“I’m really always surprised by how impressive that transformation can be sometimes with its ability to humanize people and to see each other as people rather than anonymous faces. It puts a different spin and perspective on the action itself,” said Scharrer.
Restorative justice takes on a different form for lesser offenses and juvenile offenders, and is more available to younger people. The YWCA has partnerships with the Madison Metropolitan School District as well as Dane County and Time Bank to offer restorative justice programs for youth across the Madison area in both middle and high schools and works towards reducing disparities in the criminal justice system.
Youth facing lesser charges such as graffiti, theft, trespassing or disorderly conduct have the option of going through a restorative justice program rather than facing a judge and court and possible fines or sentencing. The youth participate in reflective dialogue circles that are led by a diverse group of students called ‘circled keepers’. These diverse groups can represent those participating in the circles.
The goal is to give participants the opportunity to process and understand their actions and those of others.
“Usually, the question of why the incident happened is never asked. How are we going to heal our communities when we don’t even know why it’s happening?” said the YWCA restorative justice programming coordinator Eugenia Highland.

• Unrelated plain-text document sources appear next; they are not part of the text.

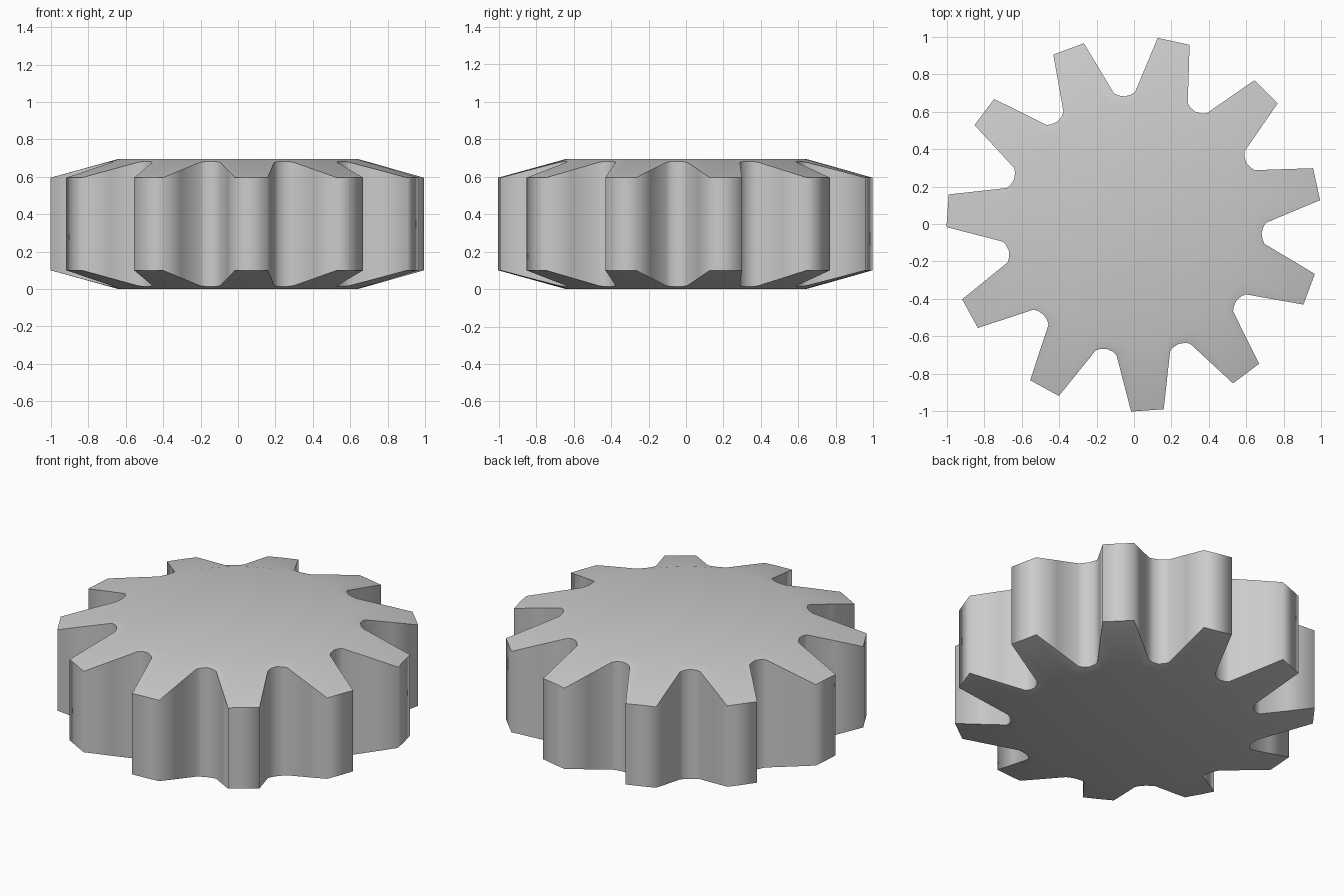
import bpy
import bmesh
from math import radians, sin, cos
from mathutils import Vector

if "Cube" in bpy.data.objects:
    bpy.data.objects.remove(bpy.data.objects["Cube"])

TEETH = 11
PITCH = radians(360 / TEETH)
PHASE = radians(12.3)
HEIGHT = 0.695
CAP_R, ROOT_R, TIP_R = 0.64, 0.684, 1.003
DROP = 0.1          # how far the teeth slope down from the cap


def polar(r, a):
    return Vector((r * cos(a), r * sin(a)))


# Half a tooth, from tip centre to valley centre
tip = polar(TIP_R, radians(5))
base = polar(0.706, PITCH / 2 - radians(4.6))
half = [Vector((tip.x, 0)), tip, tip.lerp(base, 0.5), base,
        polar(0.692, PITCH / 2 - radians(2.8)), polar(ROOT_R, PITCH / 2)]
tooth = [Vector((p.x, -p.y)) for p in reversed(half[1:-1])] + half


def rotated(p, a):
    return Vector((p.x * cos(a) - p.y * sin(a), p.x * sin(a) + p.y * cos(a)))


outline = [rotated(p, PHASE + i * PITCH) for i in range(TEETH) for p in tooth]


def slope(p):
    return DROP * max(0, p.length - CAP_R) / (TIP_R - CAP_R)


bm = bmesh.new()


def ring(points, height):
    return [bm.verts.new((p.x, p.y, height(p))) for p in points]


# Four rings: lower cap, lower rim, upper rim, upper cap
cap = [p.normalized() * CAP_R for p in outline]
rings = [ring(cap, lambda p: 0),
         ring(outline, slope),
         ring(outline, lambda p: HEIGHT - slope(p)),
         ring(cap, lambda p: HEIGHT)]
n = len(outline)
for low, high in zip(rings, rings[1:]):
    for i in range(n):
        j = (i + 1) % n
        bm.faces.new((low[i], low[j], high[j], high[i]))
bm.faces.new(list(reversed(rings[0])))
bm.faces.new(rings[3])

# Smooth walls and caps, with a crisp rim between them
for f in bm.faces:
    f.smooth = True
for rim in rings[1:3]:
    for i in range(n):
        bm.edges.get((rim[i], rim[(i + 1) % n])).smooth = False
bmesh.ops.recalc_face_normals(bm, faces=bm.faces[:])

mesh = bpy.data.meshes.new("gear_wheel")
bm.to_mesh(mesh)
bm.free()
gear = bpy.data.objects.new("gear_wheel", mesh)
bpy.context.collection.objects.link(gear)

# Plain grey metal
grey = bpy.data.materials.new("grey")
grey.use_nodes = True
colour = (0.6, 0.6, 0.6, 1)
grey.diffuse_color = colour
grey.node_tree.nodes["Principled BSDF"].inputs["Base Color"].default_value = colour
mesh.materials.append(grey)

The circles are completely voluntary to youth and focus on creating opportunities for them to address and repair the harm done by their actions. Youth also decide who to include in their circle. Once their process is complete, Highland says students “can walk away with a better sense of themselves” without evidence of the incident on their records.
“Just by the youth not having to go through a criminalization experience is making a huge change in their identity development and how they see themselves. It’s building relationships and literally dismantling the school to prison pipeline,” said Highland.
According to the YWCA, 86 percent of participants in the program showed attitude and behavior improvements and 75 percent felt closer to their schools.
O’Keefe Middle is one of 16 schools in Madison using restorative justice practices. Principal Tony Dugas believes that restorative practice programs allow students and staff to draw closer together and create more inclusive learning spaces. Dugas has implemented such programs in schools he has worked at in both Boston and Washington, D.C.
“When you have a chance to share your story you start seeing you have a lot in common with the person sitting across from you,” Dugas said. “The restorative process isn’t always about a consequence, it’s about learning. It’s about helping people to look at life differently. ”